ABSTRACT

The shop/house – the building combining commercial/retail uses and dwellings – appears over many periods of history in most cities in the world. This book combines architectural history, cross-cultural understandings and accounts of contemporary policy and building practice to provide a comprehensive account of this common but overlooked building.

The merchant's house in northern European cities, the Asian shophouse, the apartment building on New York avenues, typical apartment buildings in Rome and in Paris – this variety of shop/houses along with the commonality of attributes that form them, mean that the hybrid phenomenon is as much a social and economic one as it is an architectural one.

Professionals, city officials and developers are taking a new look at buildings that allow for higher densities and mixed-use. Describing exemplary contemporary projects and issues pertaining to their implementation as well as the background, cultural variety and urban attributes, this book will benefit designers dealing with mixed-use buildings as well as academics and students.

part |4 pages

Part I: THE SHOP/HOUSE AS A GLOBAL PHENOMENON

chapter 1|18 pages

Shophouses of Asia

chapter 2|16 pages

The shop in the palazzo

chapter 4|18 pages

From London to Main Street

part |4 pages

Part II: THE FABRIC OF EVERYDAY LIFE

chapter 5|10 pages

Living and working in the city

chapter 6|16 pages

The geography of mixed uses

chapter 8|30 pages

The architecture of hybrid types

part |4 pages

Part III: THE DEATH AND LIFE OF THE MODEST SHOP/HOUSE

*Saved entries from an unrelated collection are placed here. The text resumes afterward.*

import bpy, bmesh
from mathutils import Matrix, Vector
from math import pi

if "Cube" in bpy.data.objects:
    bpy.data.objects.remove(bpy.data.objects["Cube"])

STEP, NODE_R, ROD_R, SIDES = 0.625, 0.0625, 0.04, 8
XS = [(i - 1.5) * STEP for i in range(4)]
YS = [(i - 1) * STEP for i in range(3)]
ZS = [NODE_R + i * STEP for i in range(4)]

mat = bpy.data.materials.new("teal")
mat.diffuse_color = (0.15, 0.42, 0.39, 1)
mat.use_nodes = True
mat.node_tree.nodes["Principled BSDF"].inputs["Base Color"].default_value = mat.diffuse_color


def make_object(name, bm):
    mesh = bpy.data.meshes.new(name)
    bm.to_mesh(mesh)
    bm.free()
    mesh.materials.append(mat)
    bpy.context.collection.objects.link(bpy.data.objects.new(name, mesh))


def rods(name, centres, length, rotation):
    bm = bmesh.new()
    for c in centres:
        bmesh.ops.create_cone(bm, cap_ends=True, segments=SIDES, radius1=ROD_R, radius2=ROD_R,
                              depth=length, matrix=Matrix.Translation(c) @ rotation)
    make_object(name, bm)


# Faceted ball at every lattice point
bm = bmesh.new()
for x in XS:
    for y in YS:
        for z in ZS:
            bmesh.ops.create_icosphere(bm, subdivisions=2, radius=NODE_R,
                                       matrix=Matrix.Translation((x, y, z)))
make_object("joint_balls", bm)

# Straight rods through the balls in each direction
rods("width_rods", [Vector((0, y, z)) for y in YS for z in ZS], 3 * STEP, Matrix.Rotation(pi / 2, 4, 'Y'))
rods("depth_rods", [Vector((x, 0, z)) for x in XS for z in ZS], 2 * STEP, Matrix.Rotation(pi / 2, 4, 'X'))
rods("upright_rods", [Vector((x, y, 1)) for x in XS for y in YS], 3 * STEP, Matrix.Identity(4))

chapter 10|14 pages

The building culture of the divided city

chapter 11|26 pages

Toward a resilient urbanism